Patients also have a key role, and the state of Massachusetts even decided to create a guide to make them ask the right questions about hand hygiene, the necessity of keeping a central line catheter, both diarrhea and infection reporting, among others. They could help reduce outburst of HAIs with simple knowledge and make a meaningful difference.
Implementing new strategies and rock-solid infection control protocols
Following education, workers should adopt robust protocols and avoid deviating from them. This is the main weapon healthcare practitioners possess to fight healthcare-associated infections. To be effective, a disinfection protocol must be adapted to the treated item: does it require high level of disinfection? Are we allowing enough time after applying the disinfectant? The protocol should also be simplified. For example, color-coding can help reduce mistakes without an increase in cost. Small adjustments like these could lead to a decrease in healthcare-associated infections.
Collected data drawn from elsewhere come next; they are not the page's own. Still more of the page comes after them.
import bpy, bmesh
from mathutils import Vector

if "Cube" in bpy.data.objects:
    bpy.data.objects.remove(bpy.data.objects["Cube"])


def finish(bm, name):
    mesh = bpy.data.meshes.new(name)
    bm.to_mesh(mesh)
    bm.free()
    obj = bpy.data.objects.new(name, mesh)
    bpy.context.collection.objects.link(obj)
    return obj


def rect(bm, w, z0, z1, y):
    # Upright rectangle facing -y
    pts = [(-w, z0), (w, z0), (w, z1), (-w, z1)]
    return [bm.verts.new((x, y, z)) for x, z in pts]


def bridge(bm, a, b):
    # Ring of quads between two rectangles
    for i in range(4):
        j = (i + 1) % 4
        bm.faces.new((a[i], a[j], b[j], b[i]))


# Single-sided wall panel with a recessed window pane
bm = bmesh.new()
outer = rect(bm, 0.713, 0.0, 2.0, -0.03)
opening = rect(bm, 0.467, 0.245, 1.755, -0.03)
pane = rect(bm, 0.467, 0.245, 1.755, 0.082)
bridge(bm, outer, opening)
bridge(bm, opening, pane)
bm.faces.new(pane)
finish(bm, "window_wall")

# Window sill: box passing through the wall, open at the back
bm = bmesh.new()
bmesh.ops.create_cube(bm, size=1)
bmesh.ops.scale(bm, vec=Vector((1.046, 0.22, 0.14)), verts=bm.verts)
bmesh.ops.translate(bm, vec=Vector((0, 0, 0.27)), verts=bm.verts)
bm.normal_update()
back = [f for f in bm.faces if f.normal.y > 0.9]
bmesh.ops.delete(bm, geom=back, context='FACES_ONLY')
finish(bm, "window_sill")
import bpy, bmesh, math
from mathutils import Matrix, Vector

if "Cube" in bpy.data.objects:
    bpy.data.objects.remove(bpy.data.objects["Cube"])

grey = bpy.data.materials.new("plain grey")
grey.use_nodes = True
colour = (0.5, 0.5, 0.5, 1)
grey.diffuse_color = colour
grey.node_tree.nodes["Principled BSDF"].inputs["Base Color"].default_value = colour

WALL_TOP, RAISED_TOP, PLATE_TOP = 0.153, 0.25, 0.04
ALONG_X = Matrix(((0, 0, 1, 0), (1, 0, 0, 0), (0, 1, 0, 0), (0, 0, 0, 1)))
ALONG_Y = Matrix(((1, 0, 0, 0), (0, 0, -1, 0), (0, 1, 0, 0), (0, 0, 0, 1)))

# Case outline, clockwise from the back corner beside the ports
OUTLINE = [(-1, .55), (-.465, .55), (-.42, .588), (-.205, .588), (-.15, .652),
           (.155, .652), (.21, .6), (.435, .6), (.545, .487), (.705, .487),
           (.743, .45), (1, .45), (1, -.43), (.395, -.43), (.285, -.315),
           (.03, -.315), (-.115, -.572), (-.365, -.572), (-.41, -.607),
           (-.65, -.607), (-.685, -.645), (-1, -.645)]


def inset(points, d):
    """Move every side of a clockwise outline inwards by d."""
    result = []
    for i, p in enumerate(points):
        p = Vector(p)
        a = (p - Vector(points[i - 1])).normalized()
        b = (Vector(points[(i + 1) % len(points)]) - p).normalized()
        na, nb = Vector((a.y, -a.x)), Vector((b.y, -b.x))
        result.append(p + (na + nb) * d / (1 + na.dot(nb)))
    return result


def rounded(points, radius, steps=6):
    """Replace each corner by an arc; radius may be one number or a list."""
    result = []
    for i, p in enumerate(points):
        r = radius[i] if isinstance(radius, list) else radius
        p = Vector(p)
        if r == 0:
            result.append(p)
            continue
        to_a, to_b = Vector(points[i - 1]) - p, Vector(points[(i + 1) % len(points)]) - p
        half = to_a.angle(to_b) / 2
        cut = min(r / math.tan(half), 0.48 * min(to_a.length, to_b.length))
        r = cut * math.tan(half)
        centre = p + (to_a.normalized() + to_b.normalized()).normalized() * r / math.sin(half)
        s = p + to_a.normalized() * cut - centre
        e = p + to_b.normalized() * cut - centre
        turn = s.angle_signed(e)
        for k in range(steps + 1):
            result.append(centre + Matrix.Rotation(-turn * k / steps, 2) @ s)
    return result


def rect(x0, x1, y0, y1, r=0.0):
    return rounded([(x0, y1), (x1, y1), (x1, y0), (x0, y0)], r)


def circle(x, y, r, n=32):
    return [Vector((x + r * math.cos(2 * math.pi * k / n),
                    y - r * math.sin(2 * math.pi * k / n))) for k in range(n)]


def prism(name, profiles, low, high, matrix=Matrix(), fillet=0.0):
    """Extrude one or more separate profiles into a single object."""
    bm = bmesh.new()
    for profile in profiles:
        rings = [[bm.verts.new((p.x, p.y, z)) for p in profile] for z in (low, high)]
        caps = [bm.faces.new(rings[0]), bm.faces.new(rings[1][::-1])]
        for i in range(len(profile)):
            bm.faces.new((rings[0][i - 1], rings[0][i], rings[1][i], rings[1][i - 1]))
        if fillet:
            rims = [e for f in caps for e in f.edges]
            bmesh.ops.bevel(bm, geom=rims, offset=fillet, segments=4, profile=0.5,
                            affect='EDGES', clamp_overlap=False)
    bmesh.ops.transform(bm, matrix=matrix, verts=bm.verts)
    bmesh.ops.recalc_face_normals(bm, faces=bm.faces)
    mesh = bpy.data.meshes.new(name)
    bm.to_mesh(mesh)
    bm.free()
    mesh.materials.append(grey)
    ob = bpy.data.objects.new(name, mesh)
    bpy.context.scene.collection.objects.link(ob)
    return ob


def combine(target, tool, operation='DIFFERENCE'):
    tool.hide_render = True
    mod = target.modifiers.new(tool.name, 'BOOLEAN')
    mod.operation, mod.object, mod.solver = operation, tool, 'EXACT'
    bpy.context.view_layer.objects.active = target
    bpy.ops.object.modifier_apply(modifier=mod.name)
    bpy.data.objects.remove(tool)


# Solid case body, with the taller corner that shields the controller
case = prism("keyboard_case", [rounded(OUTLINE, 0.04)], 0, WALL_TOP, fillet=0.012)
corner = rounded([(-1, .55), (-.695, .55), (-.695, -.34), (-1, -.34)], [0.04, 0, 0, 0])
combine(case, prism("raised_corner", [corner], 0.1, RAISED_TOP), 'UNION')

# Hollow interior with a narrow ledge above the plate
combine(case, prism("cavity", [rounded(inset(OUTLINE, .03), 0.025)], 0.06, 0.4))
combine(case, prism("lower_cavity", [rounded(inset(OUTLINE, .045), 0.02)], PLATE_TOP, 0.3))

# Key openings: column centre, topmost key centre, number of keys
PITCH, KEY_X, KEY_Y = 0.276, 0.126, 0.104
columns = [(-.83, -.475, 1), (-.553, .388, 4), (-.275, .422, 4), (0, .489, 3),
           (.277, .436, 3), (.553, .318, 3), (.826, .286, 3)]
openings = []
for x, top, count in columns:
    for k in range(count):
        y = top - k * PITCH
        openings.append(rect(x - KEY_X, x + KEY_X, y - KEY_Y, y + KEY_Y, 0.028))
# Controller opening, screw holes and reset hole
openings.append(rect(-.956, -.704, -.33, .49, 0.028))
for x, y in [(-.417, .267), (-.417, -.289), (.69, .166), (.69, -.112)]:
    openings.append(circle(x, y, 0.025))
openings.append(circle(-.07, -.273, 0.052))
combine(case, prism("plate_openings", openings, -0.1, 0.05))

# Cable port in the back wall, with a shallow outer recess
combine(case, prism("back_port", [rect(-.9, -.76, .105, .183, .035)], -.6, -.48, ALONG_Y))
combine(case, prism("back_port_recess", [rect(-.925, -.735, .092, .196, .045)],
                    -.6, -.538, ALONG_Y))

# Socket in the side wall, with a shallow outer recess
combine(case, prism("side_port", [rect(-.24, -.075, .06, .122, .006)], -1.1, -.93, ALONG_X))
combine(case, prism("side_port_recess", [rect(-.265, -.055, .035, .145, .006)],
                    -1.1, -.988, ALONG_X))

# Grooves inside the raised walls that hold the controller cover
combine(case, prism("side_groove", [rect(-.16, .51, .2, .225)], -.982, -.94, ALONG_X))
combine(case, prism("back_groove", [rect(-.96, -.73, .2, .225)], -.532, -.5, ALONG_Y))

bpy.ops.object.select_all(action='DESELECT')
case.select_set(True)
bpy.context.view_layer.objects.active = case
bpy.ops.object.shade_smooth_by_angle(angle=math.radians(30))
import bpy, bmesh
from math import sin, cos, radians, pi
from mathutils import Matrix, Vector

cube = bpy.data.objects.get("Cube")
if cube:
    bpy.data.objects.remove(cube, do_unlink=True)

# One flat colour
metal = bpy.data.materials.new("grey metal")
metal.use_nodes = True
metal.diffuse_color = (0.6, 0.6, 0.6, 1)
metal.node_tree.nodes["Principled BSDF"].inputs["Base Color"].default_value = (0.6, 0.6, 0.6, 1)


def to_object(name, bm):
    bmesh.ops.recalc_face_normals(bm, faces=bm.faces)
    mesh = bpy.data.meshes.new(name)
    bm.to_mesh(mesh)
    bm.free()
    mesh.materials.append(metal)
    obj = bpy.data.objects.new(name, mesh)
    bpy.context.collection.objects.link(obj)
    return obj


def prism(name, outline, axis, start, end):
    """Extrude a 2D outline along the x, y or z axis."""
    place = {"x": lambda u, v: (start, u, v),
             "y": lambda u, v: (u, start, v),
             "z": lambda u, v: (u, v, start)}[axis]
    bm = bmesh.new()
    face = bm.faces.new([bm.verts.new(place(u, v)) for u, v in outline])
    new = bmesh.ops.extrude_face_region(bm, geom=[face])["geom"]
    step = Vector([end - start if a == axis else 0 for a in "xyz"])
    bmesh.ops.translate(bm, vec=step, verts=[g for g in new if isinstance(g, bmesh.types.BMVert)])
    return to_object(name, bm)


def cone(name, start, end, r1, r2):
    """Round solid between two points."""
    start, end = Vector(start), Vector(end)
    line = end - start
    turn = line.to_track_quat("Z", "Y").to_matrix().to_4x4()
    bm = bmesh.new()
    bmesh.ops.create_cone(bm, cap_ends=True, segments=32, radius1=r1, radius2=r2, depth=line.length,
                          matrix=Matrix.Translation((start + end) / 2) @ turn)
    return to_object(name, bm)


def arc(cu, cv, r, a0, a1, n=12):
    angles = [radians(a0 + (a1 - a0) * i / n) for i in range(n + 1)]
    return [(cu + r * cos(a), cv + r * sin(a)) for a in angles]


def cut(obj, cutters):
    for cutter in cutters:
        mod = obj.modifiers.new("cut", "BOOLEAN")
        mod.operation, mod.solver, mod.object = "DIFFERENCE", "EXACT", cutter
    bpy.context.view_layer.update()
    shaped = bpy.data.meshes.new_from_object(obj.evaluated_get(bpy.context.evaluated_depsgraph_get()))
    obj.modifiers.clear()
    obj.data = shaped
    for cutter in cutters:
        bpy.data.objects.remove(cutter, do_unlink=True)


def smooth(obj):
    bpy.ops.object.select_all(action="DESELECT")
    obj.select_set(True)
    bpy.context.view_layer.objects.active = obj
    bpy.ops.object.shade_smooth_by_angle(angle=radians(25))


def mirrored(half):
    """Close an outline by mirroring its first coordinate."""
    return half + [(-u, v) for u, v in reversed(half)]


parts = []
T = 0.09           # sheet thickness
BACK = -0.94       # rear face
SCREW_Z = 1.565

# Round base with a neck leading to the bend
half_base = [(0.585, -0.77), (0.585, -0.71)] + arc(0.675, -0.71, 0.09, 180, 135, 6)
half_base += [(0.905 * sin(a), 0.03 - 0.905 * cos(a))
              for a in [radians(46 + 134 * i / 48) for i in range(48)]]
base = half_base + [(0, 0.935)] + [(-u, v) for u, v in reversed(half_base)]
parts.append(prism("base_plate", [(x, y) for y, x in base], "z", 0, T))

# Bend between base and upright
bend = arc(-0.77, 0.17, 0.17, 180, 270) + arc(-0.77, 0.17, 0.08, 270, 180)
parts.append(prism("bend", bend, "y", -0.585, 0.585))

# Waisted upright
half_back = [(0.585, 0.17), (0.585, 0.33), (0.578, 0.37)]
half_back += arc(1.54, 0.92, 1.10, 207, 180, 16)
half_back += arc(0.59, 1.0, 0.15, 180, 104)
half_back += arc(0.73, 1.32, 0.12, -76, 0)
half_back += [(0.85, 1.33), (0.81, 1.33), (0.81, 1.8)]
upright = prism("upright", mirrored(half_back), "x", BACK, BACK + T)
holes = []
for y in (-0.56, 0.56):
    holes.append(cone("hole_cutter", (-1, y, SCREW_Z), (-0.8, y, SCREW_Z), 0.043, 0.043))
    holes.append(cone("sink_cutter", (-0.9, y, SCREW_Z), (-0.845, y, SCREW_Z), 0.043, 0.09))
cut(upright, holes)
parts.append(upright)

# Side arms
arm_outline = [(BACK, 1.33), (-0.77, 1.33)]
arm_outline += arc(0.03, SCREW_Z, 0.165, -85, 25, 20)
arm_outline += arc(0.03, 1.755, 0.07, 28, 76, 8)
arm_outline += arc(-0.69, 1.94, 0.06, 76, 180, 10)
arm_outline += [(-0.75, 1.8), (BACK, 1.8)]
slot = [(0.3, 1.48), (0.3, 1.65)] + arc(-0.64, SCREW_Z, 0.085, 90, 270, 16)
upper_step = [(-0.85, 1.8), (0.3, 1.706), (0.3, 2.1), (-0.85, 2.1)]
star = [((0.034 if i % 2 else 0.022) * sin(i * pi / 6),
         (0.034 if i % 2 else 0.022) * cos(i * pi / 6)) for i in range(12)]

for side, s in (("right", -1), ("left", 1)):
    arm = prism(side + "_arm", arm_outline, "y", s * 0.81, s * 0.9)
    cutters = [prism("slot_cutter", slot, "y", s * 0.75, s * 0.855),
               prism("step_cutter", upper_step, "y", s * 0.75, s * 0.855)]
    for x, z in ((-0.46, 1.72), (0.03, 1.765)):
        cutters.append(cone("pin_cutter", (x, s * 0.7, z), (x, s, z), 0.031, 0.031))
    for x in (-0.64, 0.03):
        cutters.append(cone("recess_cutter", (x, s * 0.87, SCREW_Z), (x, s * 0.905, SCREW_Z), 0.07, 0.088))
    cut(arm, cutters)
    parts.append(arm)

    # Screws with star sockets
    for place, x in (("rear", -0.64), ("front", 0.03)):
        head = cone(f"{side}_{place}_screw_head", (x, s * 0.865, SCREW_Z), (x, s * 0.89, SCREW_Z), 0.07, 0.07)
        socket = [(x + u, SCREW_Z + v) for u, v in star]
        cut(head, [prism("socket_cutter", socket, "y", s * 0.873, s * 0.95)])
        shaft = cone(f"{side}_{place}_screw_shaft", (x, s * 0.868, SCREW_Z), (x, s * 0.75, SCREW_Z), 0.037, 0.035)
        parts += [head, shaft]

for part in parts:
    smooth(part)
Selecting proper disinfectants and following instructions
Different disinfectants are necessary in hospitals. Medical devices, furniture, and floor all need different levels of disinfection, depending on how patients interact with them. It is an absolute necessity to select the proper disinfectants, and make sure protocols are followed precisely and as frequently as necessary. For example, in a previous blog article about ways to improve hospital disinfection, we explained the importance of using hospital-grade sprays or wipes that can combat HAIs. We also underlined that “proper hospital disinfection protocols will include high-level disinfection for medical devices”. Finally, managers should also make sure that proper monitoring is done to make sure protocols are applied rigorously.
Involving management and improving communication
Infection preventionists should provide hospitals administrators with the guidance, data, and tools to help with education and reeducation of staff regarding hospital-acquired infections. In a recent study titled Management practices for leaders to promote infection prevention, the authors underline the importance of involving managers to better help infection prevention. They give an example about hand hygiene where the baseline data showed 50% in terms of hand hygiene compliance, and once leadership re-vamped the hand hygiene program, they came close to 90%. They found out that another management practice is an important facilitators of HAI prevention: communication. An effective communication system can boost prevention, and it must go in both ways, between managers and the staff. The manager has to insist efficiently on HAI prevention strategies, and the staff must ensure traceability is done correctly for each patient and report any suspicious events.
Incentives for reducing HAIs
Medicare can penalize facilities depending on their results regarding HAIs. In 2017, they penalized 751 facilities, decreasing their Medicare reimbursement rates by one percent. Until now, it has shown great improvement for HAIs such as pneumonia associated with ventilator use (17% decline between 2010 and 2017).
Public reporting of healthcare-care associated infections
According to the CDC, “Transparency and accountability are critical to the prevention of HAIs." Mandatory public reporting leads to hospitals wanting to improve their scores, and healthcare leaders having a better overview and understanding of the current situation.
Controlling HAIs brings benefit to everyone: healthcare facilities, patients, and society as a whole. It could save tens of thousands of lives yearly and decrease medical costs for all the different actors, by applying simple protocols, leveraging education, following basic guidelines such as hands hygiene, and selecting proper disinfectants. Learn more about EDM’s range of solutions for infection prevention and control here.